## What is required:
If a line below contains the string "count", copy it out.

Records contained in a dataset
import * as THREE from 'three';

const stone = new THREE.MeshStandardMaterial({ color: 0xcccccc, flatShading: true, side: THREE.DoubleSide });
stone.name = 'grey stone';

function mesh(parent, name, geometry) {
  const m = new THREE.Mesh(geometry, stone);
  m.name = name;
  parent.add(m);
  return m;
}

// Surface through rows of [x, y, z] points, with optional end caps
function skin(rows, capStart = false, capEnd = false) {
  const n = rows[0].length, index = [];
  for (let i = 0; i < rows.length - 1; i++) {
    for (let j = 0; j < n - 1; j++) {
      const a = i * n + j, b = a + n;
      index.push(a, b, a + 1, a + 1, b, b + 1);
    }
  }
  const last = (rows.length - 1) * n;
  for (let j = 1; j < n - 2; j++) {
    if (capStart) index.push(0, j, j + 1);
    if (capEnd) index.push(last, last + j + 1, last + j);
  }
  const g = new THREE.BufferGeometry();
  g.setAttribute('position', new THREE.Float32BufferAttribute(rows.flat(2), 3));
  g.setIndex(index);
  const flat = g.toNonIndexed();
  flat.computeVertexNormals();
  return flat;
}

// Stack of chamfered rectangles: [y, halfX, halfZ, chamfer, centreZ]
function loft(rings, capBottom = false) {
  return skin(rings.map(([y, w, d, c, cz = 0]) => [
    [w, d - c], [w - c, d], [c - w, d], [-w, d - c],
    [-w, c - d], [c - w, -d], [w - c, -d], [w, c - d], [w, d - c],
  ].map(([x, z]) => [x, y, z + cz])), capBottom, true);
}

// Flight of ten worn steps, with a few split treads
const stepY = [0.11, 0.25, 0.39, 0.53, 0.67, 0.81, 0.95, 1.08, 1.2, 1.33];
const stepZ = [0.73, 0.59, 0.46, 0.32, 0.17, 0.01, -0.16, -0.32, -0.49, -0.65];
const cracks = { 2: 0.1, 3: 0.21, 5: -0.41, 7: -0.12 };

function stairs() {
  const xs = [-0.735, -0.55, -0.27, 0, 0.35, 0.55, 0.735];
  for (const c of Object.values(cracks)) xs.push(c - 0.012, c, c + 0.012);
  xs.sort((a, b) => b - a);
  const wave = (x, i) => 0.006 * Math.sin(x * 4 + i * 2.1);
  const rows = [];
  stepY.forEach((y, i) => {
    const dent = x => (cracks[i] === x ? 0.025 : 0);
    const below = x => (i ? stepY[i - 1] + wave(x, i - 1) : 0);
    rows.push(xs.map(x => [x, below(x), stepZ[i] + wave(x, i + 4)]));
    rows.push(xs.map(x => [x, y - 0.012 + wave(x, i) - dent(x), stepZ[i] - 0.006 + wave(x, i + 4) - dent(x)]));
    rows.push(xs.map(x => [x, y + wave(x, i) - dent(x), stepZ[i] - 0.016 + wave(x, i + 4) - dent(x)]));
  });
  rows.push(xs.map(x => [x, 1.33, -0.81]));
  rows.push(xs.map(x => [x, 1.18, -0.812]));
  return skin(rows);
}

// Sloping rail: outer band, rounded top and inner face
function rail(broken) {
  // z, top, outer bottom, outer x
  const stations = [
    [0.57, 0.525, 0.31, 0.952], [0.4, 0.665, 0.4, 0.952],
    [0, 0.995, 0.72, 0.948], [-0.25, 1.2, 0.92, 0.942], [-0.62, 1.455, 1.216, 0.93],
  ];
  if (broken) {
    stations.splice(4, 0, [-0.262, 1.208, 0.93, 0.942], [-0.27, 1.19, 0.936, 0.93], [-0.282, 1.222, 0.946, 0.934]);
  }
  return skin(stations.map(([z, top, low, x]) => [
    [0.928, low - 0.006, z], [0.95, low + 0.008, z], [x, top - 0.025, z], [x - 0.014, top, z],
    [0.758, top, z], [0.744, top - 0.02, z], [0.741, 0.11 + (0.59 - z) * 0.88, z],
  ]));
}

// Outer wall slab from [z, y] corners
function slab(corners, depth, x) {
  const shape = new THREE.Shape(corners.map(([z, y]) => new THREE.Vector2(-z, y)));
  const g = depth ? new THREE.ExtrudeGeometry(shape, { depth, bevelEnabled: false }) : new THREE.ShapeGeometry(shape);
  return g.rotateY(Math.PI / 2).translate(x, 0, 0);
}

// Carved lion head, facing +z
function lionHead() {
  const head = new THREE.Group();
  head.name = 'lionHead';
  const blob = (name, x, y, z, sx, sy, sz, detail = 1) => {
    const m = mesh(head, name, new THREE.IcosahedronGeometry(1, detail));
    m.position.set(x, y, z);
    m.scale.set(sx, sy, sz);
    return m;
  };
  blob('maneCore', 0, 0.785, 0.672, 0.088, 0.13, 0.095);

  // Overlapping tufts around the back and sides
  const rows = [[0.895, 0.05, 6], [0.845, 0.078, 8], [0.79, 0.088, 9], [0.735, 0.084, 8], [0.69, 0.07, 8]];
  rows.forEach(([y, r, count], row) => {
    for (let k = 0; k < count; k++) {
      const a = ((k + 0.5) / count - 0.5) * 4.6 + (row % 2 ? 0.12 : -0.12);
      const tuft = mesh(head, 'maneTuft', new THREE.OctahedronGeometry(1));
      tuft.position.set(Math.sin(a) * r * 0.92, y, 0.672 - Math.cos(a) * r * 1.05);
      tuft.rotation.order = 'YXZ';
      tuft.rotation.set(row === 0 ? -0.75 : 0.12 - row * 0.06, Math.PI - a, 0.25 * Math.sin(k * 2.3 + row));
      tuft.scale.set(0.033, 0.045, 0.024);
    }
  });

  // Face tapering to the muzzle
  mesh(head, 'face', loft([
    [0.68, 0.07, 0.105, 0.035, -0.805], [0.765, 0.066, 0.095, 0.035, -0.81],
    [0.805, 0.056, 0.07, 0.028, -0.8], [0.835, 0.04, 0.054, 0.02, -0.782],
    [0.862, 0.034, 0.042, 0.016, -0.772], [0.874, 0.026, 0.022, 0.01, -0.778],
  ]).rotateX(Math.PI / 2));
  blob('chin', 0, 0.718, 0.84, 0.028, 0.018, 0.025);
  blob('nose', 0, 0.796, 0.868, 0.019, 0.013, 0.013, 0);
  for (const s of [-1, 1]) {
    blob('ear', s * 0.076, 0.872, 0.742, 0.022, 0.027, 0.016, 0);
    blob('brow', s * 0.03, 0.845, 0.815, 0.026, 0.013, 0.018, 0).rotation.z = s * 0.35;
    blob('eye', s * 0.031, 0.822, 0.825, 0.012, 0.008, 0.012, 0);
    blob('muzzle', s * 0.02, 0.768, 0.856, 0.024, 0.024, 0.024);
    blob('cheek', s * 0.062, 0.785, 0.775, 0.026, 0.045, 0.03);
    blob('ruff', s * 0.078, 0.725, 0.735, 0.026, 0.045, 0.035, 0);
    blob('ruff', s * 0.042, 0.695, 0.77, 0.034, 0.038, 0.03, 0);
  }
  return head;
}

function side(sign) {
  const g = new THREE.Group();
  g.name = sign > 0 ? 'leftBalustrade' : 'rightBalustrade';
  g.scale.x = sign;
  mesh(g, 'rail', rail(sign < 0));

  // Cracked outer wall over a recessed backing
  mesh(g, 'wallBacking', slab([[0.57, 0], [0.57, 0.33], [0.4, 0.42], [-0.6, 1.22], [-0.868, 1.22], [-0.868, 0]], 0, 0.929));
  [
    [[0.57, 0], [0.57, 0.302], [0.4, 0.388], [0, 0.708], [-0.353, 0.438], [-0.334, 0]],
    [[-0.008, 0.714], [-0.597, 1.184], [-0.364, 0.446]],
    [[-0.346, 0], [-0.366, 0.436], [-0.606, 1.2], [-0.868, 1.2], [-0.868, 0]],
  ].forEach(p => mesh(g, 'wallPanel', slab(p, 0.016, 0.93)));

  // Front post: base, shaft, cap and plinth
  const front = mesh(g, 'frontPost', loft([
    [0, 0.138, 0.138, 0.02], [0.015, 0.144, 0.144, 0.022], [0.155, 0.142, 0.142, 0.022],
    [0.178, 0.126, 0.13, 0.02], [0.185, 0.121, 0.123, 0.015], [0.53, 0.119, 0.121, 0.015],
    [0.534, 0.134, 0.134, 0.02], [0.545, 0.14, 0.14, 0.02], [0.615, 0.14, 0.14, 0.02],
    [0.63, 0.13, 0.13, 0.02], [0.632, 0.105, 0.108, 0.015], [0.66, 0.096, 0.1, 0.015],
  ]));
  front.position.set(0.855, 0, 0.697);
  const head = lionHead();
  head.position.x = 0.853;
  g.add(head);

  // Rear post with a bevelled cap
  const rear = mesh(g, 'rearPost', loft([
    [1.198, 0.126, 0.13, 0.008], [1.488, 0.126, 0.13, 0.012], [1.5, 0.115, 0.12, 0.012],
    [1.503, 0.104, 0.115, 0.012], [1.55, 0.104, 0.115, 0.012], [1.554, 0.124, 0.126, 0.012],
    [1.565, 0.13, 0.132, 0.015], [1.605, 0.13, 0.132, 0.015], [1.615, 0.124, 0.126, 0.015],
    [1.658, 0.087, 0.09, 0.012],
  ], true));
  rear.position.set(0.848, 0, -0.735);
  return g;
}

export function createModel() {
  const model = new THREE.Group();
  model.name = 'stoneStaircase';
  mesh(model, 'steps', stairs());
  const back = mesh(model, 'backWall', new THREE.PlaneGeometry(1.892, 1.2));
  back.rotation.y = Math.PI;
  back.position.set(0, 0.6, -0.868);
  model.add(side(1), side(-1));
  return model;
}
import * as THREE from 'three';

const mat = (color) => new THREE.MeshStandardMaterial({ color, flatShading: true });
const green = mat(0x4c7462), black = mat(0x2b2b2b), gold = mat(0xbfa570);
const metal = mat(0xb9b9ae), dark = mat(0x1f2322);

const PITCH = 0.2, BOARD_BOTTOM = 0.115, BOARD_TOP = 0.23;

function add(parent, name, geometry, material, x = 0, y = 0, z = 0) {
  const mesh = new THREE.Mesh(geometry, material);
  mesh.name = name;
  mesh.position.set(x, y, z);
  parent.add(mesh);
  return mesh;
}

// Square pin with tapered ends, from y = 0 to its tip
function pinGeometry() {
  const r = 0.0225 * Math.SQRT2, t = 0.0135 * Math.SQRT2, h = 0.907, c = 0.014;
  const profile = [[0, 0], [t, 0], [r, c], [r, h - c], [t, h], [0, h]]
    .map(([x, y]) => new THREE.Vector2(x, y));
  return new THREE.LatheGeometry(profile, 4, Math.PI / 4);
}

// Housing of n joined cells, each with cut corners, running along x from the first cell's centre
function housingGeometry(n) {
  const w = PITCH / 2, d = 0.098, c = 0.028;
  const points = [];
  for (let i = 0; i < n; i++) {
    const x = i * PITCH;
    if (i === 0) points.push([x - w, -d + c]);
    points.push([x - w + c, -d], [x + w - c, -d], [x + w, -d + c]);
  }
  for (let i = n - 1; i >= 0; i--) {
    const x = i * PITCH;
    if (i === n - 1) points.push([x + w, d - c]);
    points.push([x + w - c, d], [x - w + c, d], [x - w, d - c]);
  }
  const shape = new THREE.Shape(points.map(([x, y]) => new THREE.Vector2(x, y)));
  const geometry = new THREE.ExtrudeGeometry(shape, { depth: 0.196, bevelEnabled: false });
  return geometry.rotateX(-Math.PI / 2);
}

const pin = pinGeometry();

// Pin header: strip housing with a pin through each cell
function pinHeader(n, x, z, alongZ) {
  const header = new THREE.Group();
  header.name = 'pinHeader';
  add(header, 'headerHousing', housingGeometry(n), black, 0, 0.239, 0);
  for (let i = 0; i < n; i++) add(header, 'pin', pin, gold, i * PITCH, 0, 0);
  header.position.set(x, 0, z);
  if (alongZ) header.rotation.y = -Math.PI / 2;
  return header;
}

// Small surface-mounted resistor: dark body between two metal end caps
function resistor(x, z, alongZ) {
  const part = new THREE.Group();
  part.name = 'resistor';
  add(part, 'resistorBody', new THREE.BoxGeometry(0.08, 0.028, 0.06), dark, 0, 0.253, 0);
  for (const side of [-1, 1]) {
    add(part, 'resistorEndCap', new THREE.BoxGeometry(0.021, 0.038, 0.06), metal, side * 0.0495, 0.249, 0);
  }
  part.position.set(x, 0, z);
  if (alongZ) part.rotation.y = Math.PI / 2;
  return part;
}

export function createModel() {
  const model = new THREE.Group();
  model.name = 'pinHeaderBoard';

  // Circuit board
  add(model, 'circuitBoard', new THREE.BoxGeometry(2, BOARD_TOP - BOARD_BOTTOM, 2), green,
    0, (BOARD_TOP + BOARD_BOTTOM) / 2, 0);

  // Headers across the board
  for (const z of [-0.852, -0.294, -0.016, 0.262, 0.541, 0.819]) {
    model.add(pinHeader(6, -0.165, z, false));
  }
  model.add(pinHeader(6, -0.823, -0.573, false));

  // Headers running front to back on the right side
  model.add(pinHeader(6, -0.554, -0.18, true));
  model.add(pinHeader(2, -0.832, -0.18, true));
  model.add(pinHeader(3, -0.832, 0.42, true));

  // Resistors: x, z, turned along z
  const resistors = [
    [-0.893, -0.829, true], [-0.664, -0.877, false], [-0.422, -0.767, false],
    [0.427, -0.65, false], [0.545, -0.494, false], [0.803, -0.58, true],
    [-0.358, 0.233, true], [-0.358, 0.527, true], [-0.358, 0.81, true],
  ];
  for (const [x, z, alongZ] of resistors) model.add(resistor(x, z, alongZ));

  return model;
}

## Answer space:
  rows.forEach(([y, r, count], row) => {
    for (let k = 0; k < count; k++) {
      const a = ((k + 0.5) / count - 0.5) * 4.6 + (row % 2 ? 0.12 : -0.12);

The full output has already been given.